Items from a data source
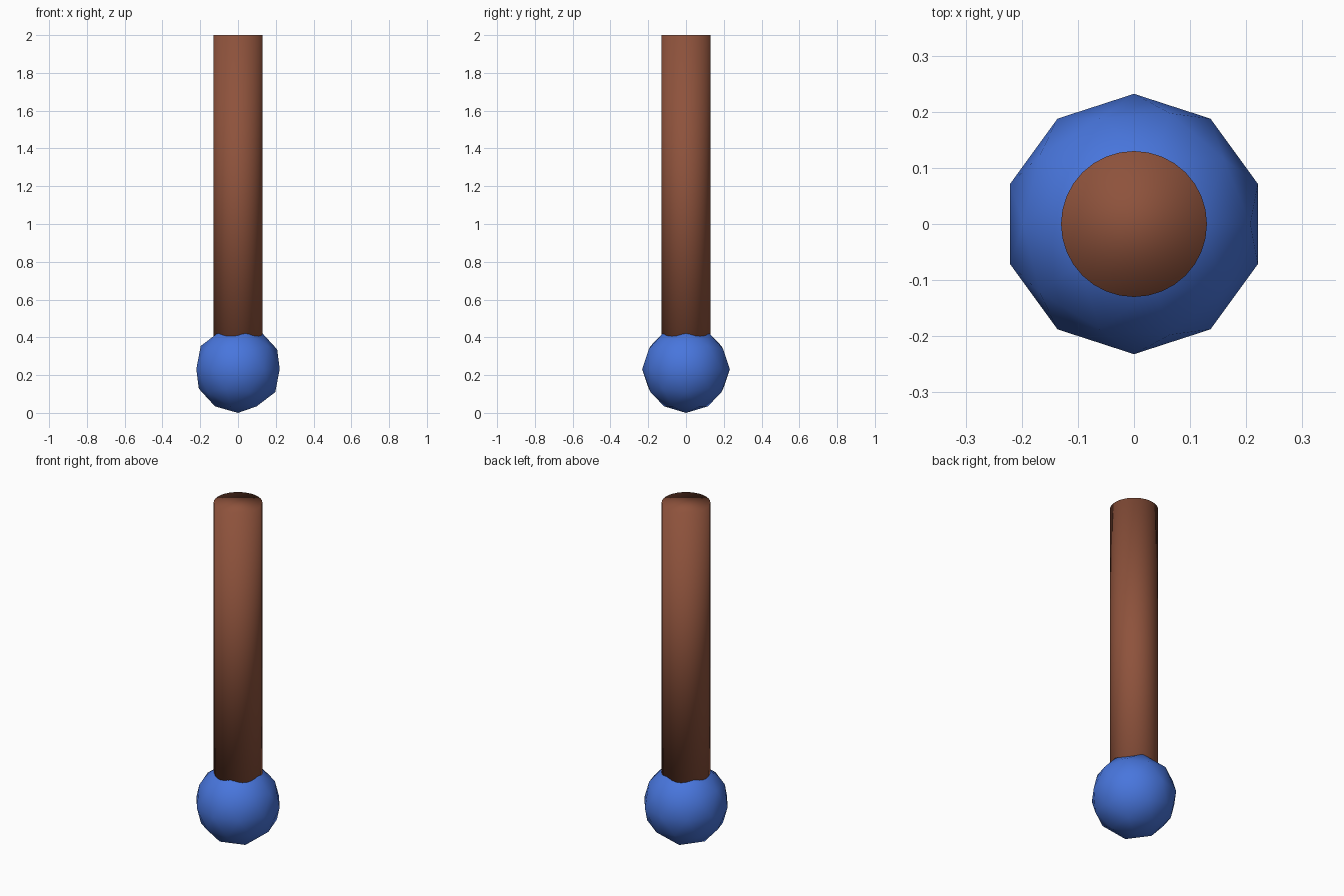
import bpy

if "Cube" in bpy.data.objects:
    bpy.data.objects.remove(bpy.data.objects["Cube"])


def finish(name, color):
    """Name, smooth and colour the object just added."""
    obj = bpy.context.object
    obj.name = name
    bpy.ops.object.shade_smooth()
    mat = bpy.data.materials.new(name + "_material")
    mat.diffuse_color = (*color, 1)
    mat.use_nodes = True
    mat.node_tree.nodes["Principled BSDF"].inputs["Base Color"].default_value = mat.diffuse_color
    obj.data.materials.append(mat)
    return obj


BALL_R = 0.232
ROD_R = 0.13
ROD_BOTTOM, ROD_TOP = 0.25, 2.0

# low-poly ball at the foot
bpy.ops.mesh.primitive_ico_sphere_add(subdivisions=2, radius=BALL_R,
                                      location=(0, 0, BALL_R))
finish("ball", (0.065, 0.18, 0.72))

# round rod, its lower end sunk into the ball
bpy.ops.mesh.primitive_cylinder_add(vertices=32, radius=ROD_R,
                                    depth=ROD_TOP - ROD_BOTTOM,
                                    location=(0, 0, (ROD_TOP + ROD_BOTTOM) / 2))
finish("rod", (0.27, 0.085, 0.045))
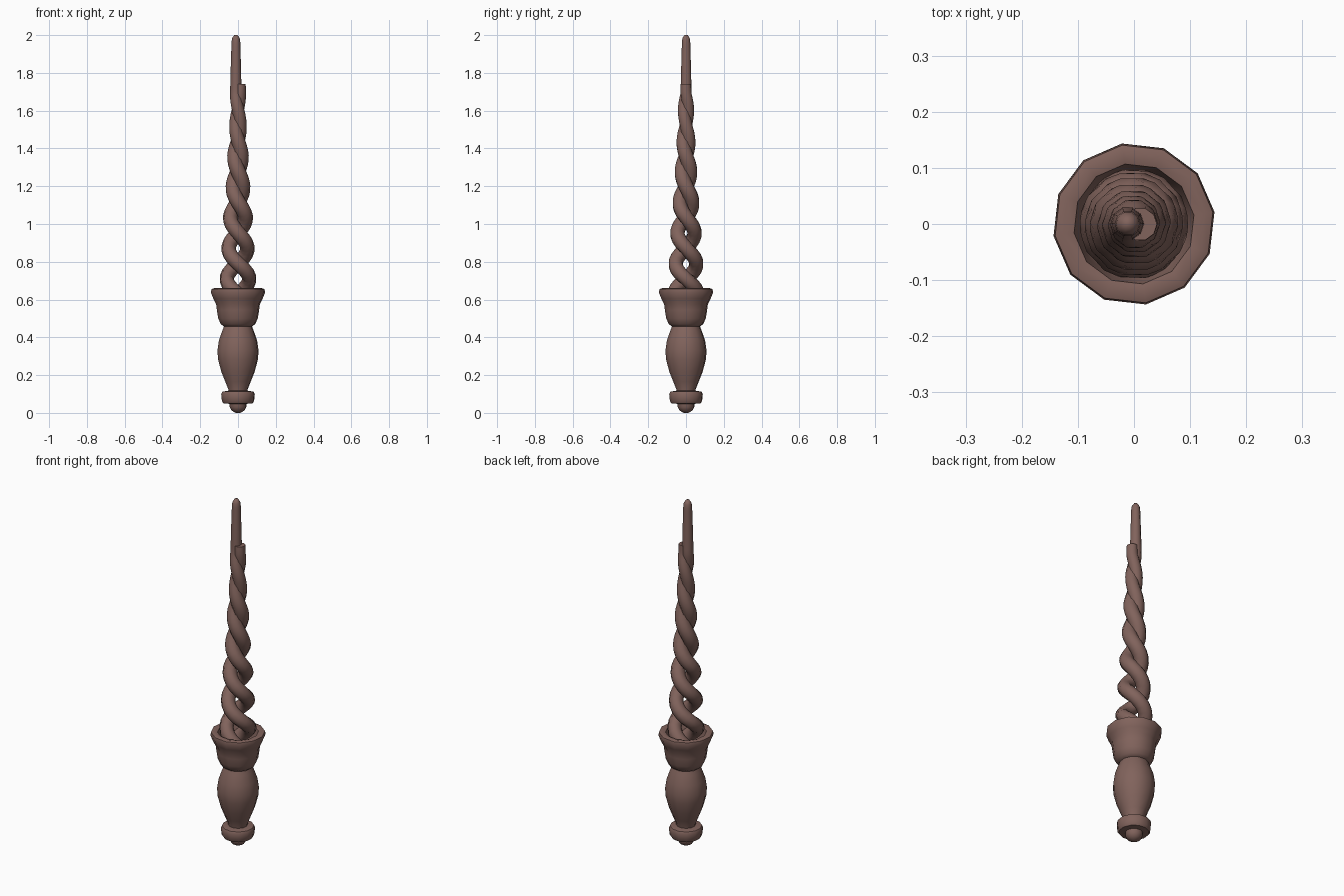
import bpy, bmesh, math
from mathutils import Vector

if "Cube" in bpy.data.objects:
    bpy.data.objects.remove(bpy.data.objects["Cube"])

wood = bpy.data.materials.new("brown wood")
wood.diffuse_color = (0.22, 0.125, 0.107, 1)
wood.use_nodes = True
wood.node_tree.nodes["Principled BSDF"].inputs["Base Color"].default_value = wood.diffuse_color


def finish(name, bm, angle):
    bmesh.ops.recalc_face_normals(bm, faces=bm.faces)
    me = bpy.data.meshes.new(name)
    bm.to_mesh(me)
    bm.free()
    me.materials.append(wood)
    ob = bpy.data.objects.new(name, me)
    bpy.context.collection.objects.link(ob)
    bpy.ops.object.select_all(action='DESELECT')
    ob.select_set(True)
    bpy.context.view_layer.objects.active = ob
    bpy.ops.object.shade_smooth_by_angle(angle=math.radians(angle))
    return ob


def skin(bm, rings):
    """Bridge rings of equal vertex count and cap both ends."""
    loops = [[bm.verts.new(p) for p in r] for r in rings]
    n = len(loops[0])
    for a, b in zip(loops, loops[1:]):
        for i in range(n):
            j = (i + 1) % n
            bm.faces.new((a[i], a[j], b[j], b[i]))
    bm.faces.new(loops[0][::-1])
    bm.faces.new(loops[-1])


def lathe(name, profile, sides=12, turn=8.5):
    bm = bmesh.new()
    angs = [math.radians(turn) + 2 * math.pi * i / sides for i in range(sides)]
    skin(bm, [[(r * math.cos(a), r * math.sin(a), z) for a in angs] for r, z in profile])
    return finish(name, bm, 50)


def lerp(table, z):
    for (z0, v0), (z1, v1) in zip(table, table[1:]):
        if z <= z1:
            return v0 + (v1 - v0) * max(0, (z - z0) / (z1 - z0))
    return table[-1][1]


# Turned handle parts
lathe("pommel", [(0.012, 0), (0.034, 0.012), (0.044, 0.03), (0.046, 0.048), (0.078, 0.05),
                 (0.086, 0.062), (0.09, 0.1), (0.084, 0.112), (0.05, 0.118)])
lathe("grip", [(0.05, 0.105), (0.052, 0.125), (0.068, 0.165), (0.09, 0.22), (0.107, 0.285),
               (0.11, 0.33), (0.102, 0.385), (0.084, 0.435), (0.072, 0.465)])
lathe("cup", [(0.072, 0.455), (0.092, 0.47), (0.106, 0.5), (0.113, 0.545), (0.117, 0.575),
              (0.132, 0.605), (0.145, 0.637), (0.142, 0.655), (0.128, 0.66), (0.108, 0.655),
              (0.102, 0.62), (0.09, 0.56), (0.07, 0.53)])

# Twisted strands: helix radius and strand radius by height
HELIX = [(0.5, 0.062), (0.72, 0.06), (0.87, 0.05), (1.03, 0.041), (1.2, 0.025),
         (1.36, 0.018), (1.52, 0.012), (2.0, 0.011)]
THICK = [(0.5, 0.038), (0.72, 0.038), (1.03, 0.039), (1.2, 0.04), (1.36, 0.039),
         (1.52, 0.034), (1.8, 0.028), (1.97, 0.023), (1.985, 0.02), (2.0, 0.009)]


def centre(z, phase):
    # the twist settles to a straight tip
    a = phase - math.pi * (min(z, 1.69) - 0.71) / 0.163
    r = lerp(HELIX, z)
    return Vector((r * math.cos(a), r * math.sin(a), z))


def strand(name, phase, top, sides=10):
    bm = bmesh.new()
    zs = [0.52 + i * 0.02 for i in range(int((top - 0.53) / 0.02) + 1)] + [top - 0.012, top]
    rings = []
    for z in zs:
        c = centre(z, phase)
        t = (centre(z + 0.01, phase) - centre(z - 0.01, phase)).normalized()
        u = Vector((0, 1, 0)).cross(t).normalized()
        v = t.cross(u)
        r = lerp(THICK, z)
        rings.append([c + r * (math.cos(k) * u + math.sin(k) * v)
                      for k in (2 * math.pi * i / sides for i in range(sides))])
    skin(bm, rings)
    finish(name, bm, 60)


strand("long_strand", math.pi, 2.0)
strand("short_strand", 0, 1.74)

---

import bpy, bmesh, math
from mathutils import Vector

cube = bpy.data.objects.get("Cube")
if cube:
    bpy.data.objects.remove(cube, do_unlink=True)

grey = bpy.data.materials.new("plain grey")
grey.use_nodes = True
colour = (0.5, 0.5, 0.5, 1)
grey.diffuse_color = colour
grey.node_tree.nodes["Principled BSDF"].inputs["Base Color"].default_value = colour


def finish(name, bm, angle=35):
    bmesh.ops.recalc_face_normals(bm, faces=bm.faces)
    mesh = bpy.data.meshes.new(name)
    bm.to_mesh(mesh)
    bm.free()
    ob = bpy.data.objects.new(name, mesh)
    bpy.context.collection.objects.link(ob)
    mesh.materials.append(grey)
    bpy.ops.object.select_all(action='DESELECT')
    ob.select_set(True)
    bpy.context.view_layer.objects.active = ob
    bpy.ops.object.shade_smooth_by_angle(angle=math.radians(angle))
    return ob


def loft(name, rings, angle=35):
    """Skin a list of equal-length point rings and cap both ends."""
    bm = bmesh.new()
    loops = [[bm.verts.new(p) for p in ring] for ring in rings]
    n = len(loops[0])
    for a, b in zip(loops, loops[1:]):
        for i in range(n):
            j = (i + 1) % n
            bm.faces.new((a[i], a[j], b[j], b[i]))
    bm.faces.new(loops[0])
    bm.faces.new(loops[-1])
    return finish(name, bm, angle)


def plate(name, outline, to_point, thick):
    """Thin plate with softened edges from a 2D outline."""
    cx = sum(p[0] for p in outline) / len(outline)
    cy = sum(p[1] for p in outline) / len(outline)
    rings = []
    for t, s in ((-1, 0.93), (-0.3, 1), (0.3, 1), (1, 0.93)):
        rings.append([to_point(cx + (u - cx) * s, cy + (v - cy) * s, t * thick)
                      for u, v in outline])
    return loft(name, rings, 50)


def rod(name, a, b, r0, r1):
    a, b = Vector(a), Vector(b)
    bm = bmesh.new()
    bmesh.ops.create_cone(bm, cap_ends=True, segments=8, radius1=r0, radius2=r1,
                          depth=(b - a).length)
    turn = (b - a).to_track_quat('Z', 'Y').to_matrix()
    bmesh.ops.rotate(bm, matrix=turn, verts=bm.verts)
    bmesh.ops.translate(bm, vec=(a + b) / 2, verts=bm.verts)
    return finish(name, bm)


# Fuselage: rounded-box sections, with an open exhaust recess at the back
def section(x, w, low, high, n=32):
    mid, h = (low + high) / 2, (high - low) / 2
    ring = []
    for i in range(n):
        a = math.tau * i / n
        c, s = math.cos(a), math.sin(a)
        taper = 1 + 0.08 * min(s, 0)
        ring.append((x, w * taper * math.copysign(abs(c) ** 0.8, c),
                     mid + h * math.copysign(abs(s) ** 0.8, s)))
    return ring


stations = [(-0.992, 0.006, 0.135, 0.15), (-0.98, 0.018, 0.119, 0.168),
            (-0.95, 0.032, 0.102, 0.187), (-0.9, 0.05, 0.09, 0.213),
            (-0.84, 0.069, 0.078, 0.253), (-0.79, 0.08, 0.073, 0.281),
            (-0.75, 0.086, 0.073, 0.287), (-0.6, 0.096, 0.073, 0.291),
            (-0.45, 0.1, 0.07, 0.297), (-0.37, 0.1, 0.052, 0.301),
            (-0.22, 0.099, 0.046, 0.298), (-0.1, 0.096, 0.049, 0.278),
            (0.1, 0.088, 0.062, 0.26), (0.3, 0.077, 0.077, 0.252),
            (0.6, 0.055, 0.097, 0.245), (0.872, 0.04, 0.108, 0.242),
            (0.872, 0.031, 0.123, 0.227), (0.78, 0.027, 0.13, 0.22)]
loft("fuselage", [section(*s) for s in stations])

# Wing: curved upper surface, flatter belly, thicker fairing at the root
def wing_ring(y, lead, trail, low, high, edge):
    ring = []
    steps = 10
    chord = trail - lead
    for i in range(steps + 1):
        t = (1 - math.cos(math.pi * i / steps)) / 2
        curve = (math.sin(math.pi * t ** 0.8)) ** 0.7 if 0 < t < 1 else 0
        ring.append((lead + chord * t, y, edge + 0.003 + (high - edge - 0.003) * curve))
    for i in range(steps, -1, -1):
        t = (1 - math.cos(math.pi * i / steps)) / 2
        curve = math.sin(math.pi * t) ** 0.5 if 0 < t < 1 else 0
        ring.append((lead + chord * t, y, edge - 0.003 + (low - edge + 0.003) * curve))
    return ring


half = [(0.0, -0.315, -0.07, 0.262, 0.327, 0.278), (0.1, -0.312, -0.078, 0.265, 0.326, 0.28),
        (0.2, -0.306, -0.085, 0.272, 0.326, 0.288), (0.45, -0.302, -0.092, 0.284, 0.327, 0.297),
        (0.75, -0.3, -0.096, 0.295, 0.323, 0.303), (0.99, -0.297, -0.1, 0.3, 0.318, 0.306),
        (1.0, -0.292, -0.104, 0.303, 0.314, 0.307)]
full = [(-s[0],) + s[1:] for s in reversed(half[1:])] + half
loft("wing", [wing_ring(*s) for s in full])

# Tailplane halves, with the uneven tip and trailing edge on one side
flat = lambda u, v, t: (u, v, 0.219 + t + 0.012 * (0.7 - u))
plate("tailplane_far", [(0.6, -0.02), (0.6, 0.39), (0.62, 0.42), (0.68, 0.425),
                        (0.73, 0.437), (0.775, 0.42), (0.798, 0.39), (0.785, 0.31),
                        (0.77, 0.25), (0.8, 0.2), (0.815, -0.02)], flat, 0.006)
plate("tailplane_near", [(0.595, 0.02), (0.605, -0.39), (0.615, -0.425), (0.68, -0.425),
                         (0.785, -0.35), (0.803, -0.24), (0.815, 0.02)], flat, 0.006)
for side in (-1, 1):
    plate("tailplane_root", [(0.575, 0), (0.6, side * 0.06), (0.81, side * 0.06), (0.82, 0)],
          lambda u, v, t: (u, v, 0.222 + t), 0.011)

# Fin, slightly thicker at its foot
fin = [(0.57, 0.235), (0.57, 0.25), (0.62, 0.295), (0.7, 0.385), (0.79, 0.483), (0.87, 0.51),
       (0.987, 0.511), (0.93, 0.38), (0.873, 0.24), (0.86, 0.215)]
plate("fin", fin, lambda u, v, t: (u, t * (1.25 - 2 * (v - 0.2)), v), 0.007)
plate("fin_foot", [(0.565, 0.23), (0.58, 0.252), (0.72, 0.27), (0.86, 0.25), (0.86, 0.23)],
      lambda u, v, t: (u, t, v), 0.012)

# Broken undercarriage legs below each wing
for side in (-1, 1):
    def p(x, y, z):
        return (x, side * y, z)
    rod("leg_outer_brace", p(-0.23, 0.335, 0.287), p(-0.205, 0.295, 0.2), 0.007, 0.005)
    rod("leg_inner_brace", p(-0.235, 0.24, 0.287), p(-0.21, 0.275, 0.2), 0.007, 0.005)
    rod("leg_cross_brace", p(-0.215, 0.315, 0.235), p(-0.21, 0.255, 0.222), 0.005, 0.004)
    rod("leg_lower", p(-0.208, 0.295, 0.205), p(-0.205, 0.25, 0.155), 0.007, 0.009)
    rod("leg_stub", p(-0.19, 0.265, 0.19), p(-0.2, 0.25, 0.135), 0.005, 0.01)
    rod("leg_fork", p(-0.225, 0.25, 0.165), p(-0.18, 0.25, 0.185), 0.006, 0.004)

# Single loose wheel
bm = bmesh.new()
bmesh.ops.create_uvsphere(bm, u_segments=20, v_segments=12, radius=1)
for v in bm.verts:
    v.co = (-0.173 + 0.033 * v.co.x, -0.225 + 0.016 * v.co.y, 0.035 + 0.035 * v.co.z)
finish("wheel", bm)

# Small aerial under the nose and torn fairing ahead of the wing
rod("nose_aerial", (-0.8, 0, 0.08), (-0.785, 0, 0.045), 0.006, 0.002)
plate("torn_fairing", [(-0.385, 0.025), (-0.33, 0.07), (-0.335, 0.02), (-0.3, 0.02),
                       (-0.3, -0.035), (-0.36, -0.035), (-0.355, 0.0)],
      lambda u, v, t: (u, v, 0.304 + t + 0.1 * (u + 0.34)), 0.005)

## Directions for this task
Take the stretch of lines above from the one containing "bm.faces.new(loops[0][::-1])" through the one containing "(1.36, 0.018), (1.52, 0.012), (2.0, 0.011)]" and repeat it exactly, adding no other line.

## Answer box
    bm.faces.new(loops[0][::-1])
    bm.faces.new(loops[-1])


def lathe(name, profile, sides=12, turn=8.5):
    bm = bmesh.new()
    angs = [math.radians(turn) + 2 * math.pi * i / sides for i in range(sides)]
    skin(bm, [[(r * math.cos(a), r * math.sin(a), z) for a in angs] for r, z in profile])
    return finish(name, bm, 50)


def lerp(table, z):
    for (z0, v0), (z1, v1) in zip(table, table[1:]):
        if z <= z1:
            return v0 + (v1 - v0) * max(0, (z - z0) / (z1 - z0))
    return table[-1][1]


# Turned handle parts
lathe("pommel", [(0.012, 0), (0.034, 0.012), (0.044, 0.03), (0.046, 0.048), (0.078, 0.05),
                 (0.086, 0.062), (0.09, 0.1), (0.084, 0.112), (0.05, 0.118)])
lathe("grip", [(0.05, 0.105), (0.052, 0.125), (0.068, 0.165), (0.09, 0.22), (0.107, 0.285),
               (0.11, 0.33), (0.102, 0.385), (0.084, 0.435), (0.072, 0.465)])
lathe("cup", [(0.072, 0.455), (0.092, 0.47), (0.106, 0.5), (0.113, 0.545), (0.117, 0.575),
              (0.132, 0.605), (0.145, 0.637), (0.142, 0.655), (0.128, 0.66), (0.108, 0.655),
              (0.102, 0.62), (0.09, 0.56), (0.07, 0.53)])

# Twisted strands: helix radius and strand radius by height
HELIX = [(0.5, 0.062), (0.72, 0.06), (0.87, 0.05), (1.03, 0.041), (1.2, 0.025),
         (1.36, 0.018), (1.52, 0.012), (2.0, 0.011)]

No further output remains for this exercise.